Lines with the word "steps" are the answer; copy each of them from the data below.

[[ ENTRIES SHOWN open ]]

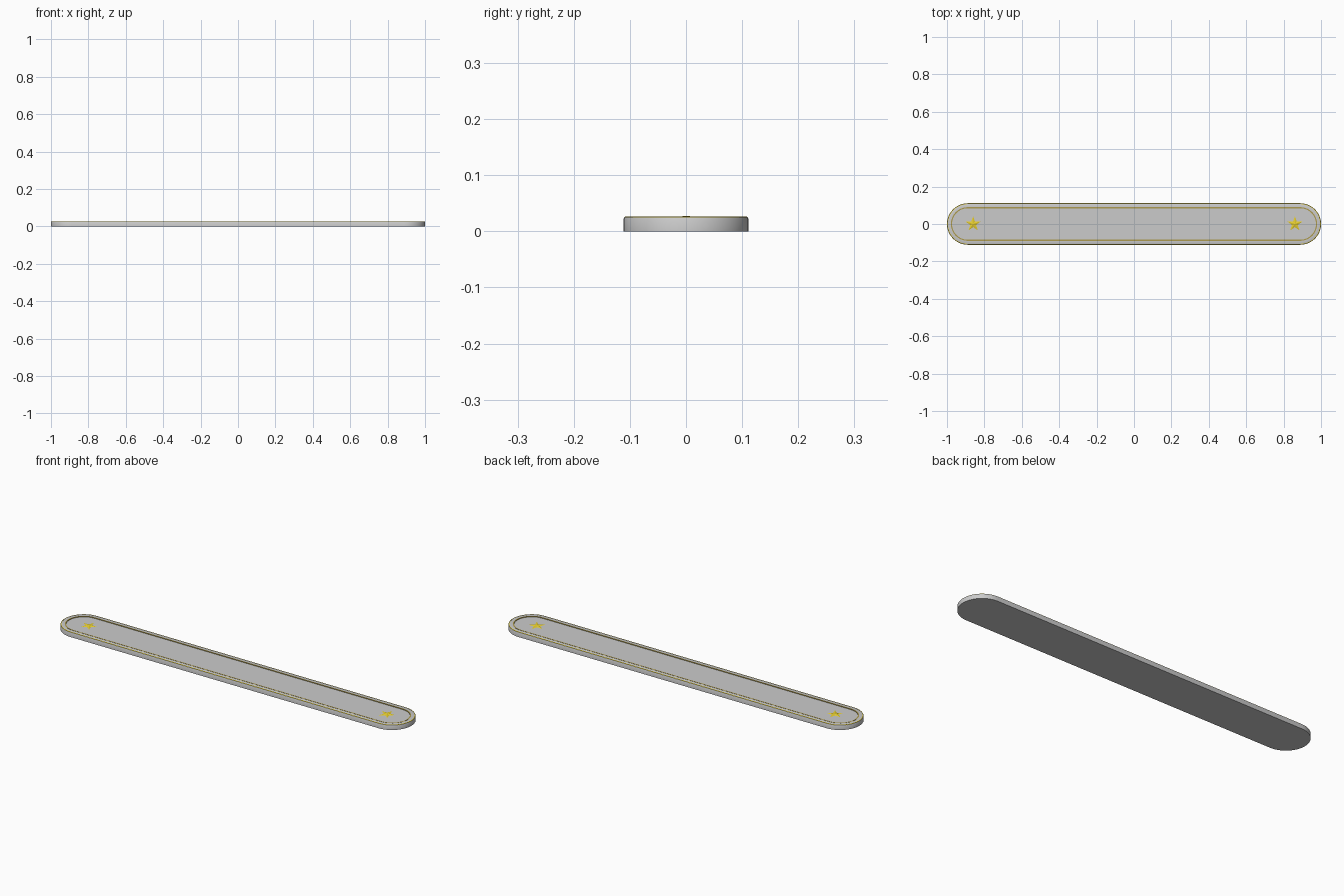
import bpy, bmesh, math

if "Cube" in bpy.data.objects:
    bpy.data.objects.remove(bpy.data.objects["Cube"])

HALF_LEN, HALF_W = 1.0, 0.111


def paint(name, color):
    mat = bpy.data.materials.new(name)
    mat.diffuse_color = color
    mat.use_nodes = True
    mat.node_tree.nodes["Principled BSDF"].inputs["Base Color"].default_value = mat.diffuse_color
    return mat


gold = paint("gold", (0.8, 0.62, 0.03, 1))
dark_gold = paint("dark_gold", (0.42, 0.33, 0.08, 1))


def outline(inset, z, steps=24):
    """Stadium-shaped loop of points, inset from the outer edge."""
    r, cx = HALF_W - inset, HALF_LEN - HALF_W
    pts = []
    for side, start in ((1, -math.pi / 2), (-1, math.pi / 2)):
        for i in range(steps + 1):
            a = start + math.pi * i / steps
            pts.append((side * cx + r * math.cos(a), r * math.sin(a), z))
    return pts


def finish(bm, name, mat=None):
    bmesh.ops.recalc_face_normals(bm, faces=bm.faces)
    mesh = bpy.data.meshes.new(name)
    bm.to_mesh(mesh)
    bm.free()
    obj = bpy.data.objects.new(name, mesh)
    bpy.context.collection.objects.link(obj)
    if mat:
        mesh.materials.append(mat)
    return obj


def loft(name, profile, mat=None, closed=False):
    """Sweep an (inset, z) profile round the stadium; cap it unless closed."""
    bm = bmesh.new()
    rings = [[bm.verts.new(p) for p in outline(d, z)] for d, z in profile]
    pairs = list(zip(rings, rings[1:]))
    if closed:
        pairs.append((rings[-1], rings[0]))
    for a, b in pairs:
        n = len(a)
        for i in range(n):
            j = (i + 1) % n
            bm.faces.new((a[i], a[j], b[j], b[i]))
    if not closed:
        bm.faces.new(rings[0])
        bm.faces.new(rings[-1])
    obj = finish(bm, name, mat)
    bpy.ops.object.select_all(action='DESELECT')
    obj.select_set(True)
    bpy.context.view_layer.objects.active = obj
    bpy.ops.object.shade_smooth_by_angle(angle=math.radians(30))
    return obj


# Plate with softened top edge and slightly recessed panel
loft("plate", [(0, 0), (0, 0.0225), (0.001, 0.0245), (0.003, 0.0255),
               (0.022, 0.0255), (0.025, 0.0235)])

# Gold lines: round the inner panel and along the outer top edge
loft("inner_trim", [(0.021, 0.023), (0.021, 0.0262), (0.027, 0.0262), (0.027, 0.023)],
     dark_gold, closed=True)
loft("edge_trim", [(0.0012, 0.0235), (0.0012, 0.0252), (0.003, 0.0262), (0.005, 0.0262),
                   (0.005, 0.0235)], gold, closed=True)


# Faceted five-pointed stars
def star(name, x, radius=0.043):
    bm = bmesh.new()
    rim = []
    for i in range(10):
        r = radius if i % 2 == 0 else radius * 0.4
        a = math.pi / 2 + i * math.pi / 5
        rim.append(bm.verts.new((x + r * math.cos(a), r * math.sin(a), 0.0234)))
    peak = bm.verts.new((x, 0, 0.0275))
    for i in range(10):
        bm.faces.new((rim[i], rim[(i + 1) % 10], peak))
    bm.faces.new(rim[::-1])
    return finish(bm, name, gold)


star("left_star", -0.86)
star("right_star", 0.86)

[[ ENTRIES SHOWN closed ]]

> _RESPONSE_
def outline(inset, z, steps=24):
        for i in range(steps + 1):
            a = start + math.pi * i / steps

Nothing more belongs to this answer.